A terrible trend: Aid workers take great risks only to help others:

The NYT reports:

Attacks on international aid workers have risen sharply over the past year and a half, with spikes in the numbers of killings, injuries and abductions, according to the updated figures of a database compiled by a humanitarian advisory group.

The updates, released on Monday, reflect the surge in conflict zones around the world, mostly in chronically unstable countries like Afghanistan, Pakistan, South Sudan, Sudan and Syria. Over all, aid workers have been attacked in 30 countries.

The advisory group, Humanitarian Outcomes, said the number of attacks on aid workers in 2013 set an annual record, at 460, the most since the group began compiling its database, which goes back to 1997. Known as the Aid Worker Security Database, it is widely regarded as an authoritative reference for aid organizations and governments in assessing trends in security threats.

The New York Times reports:

"Doctors Without Borders began accepting patients on Sunday at what is intended to be the organization’s largest-ever Ebola treatment center, near Liberia’s capital, Monrovia."

Yes, there are a lot of great causes to donate to, but Doctors Without Borders is among them best. I give to them regularly and hope you will too.

Just want to commend the Emory University Hospital again for stepping up in the fight against ebola:

From today’s New York Times:

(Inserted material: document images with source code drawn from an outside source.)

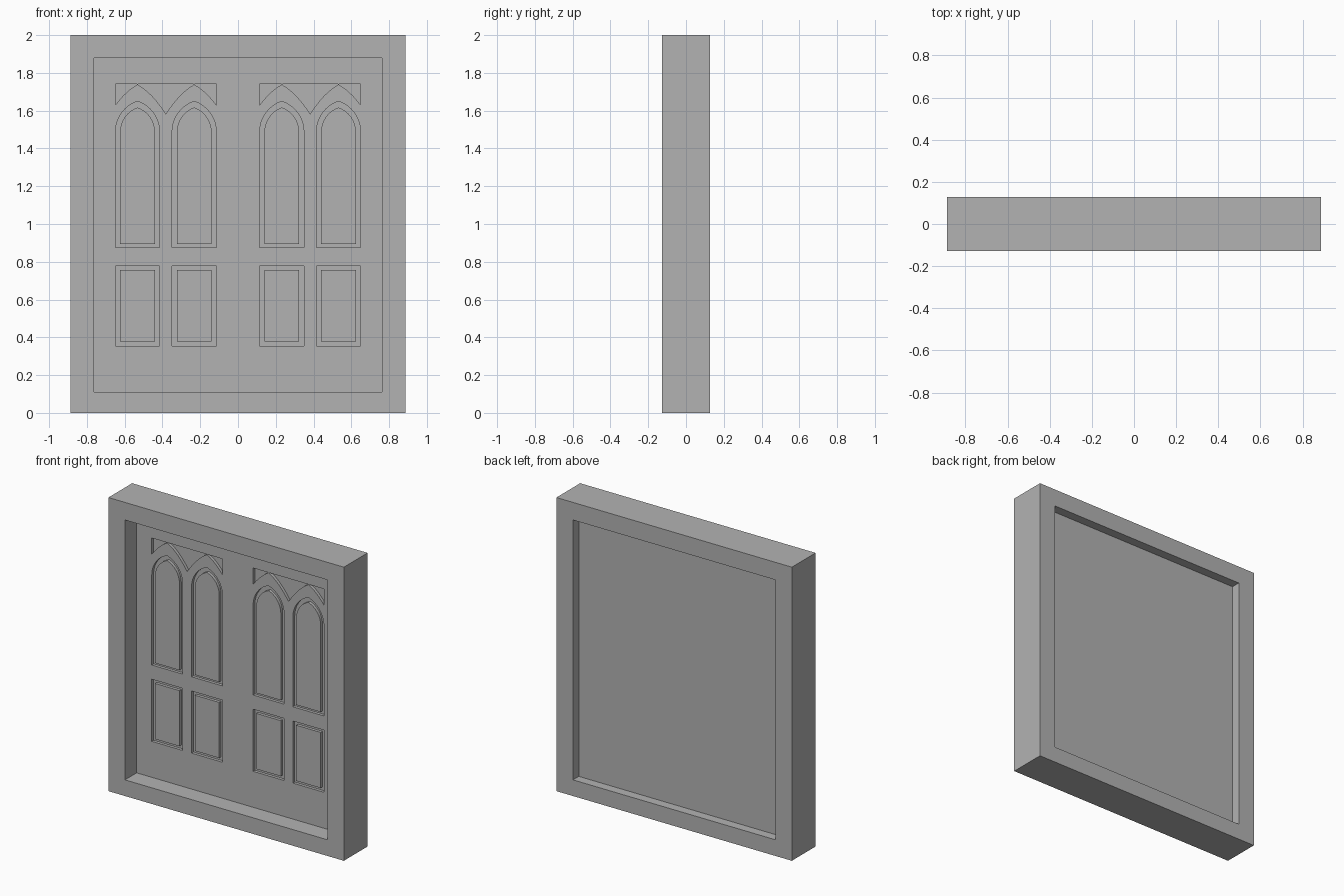
import bpy, bmesh, math

if "Cube" in bpy.data.objects:
    bpy.data.objects.remove(bpy.data.objects["Cube"])

W, D, H = 0.887, 0.1275, 2.0                  # frame half width, half depth, height
OX, OZ0, OZ1 = 0.7625, 0.11, 1.88             # opening
FRONT, BACK, GROOVE = -0.002, 0.065, 0.02     # door faces, groove depth
CENTRES = (-0.532, -0.232, 0.232, 0.532)      # panel columns
HALF = 0.117

mat = bpy.data.materials.new("grey")
mat.diffuse_color = (0.45, 0.45, 0.45, 1)
mat.use_nodes = True
mat.node_tree.nodes["Principled BSDF"].inputs["Base Color"].default_value = mat.diffuse_color


def add_prism(bm, outline, y0, y1):
    """Extrude an (x, z) outline from y0 to y1."""
    face = bm.faces.new([bm.verts.new((x, y0, z)) for x, z in outline])
    new = bmesh.ops.extrude_face_region(bm, geom=[face])["geom"]
    verts = [v for v in new if isinstance(v, bmesh.types.BMVert)]
    bmesh.ops.translate(bm, verts=verts, vec=(0, y1 - y0, 0))


def make(name, outlines, y0, y1):
    bm = bmesh.new()
    for o in outlines:
        add_prism(bm, o, y0, y1)
    bmesh.ops.recalc_face_normals(bm, faces=bm.faces)
    me = bpy.data.meshes.new(name)
    bm.to_mesh(me)
    bm.free()
    me.materials.append(mat)
    ob = bpy.data.objects.new(name, me)
    bpy.context.collection.objects.link(ob)
    return ob


def cut(target, cutter):
    mod = target.modifiers.new("cut", "BOOLEAN")
    mod.object, mod.operation, mod.solver = cutter, "DIFFERENCE", "EXACT"
    bpy.context.view_layer.objects.active = target
    bpy.ops.object.modifier_apply(modifier=mod.name)
    bpy.data.objects.remove(cutter)


def rect(x0, x1, z0, z1):
    return [(x0, z0), (x1, z0), (x1, z1), (x0, z1)]


def lancet(cx, hw, z0, spring, peak, n=8):
    """Pointed arch outline made of two circular arcs."""
    h = peak - spring
    r = (hw * hw + h * h) / (2 * hw)
    end = math.asin(h / r)
    right = [(cx + hw - r + r * math.cos(end * i / n), spring + r * math.sin(end * i / n))
             for i in range(n + 1)]
    left = [(2 * cx - x, z) for x, z in reversed(right[:-1])]
    return [(cx - hw, z0), (cx + hw, z0)] + right + left


def drop(dx):
    return 1.738 - 0.52 * dx - 3.43 * dx * dx


def spandrels(c0, c1, n=6, top=1.74):
    """Three recesses above a pair of arches."""
    steps = [i / n for i in range(n + 1)]
    gap, mid = 0.003, (c1 - c0) / 2
    outer = [gap + (HALF - gap) * t for t in steps]
    inner = [gap + (mid - gap) * t for t in steps]
    left = [(c0 - d, drop(d)) for d in outer] + [(c0 - HALF, top), (c0 - gap, top)]
    right = [(c1 + d, drop(d)) for d in outer] + [(c1 + HALF, top), (c1 + gap, top)]
    centre = ([(c0 + d, drop(d)) for d in inner]
              + [(c1 - d, drop(d)) for d in reversed(inner[:-1])]
              + [(c1 - gap, top), (c0 + gap, top)])
    return [left, centre, right]


# Surrounding frame with its opening
frame = make("frame", [rect(-W, W, 0, H)], -D, D)
cut(frame, make("opening_cutter", [rect(-OX, OX, OZ0, OZ1)], -1, 1))

# Door slab with panel recesses and spandrel recesses
door = make("door", [rect(-OX, OX, OZ0, OZ1)], FRONT, BACK)
recesses = [lancet(c, HALF, 0.875, 1.487, 1.65) for c in CENTRES]
recesses += [rect(c - HALF, c + HALF, 0.355, 0.778) for c in CENTRES]
recesses += spandrels(*CENTRES[:2]) + spandrels(*CENTRES[2:])
cut(door, make("recess_cutter", recesses, FRONT - 0.05, FRONT + GROOVE))

# Raised fields inside the recesses
hw = HALF - 0.025
make("arched_panels", [lancet(c, hw, 0.895, 1.487, 1.617) for c in CENTRES],
     FRONT, FRONT + GROOVE)
make("square_panels", [rect(c - hw, c + hw, 0.377, 0.756) for c in CENTRES],
     FRONT, FRONT + GROOVE)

Emory’s containment unit is one of only four in the country designed to house patients with dangerous infectious diseases. Dr. Ribner said it was built 12 years ago at the request of the Centers for Disease Control and Prevention, which is less than a mile away. Officials from the C.D.C. wanted a facility ready in case their scientists contracted dangerous infections in the lab or when deployed to outbreaks like the one in West Africa … .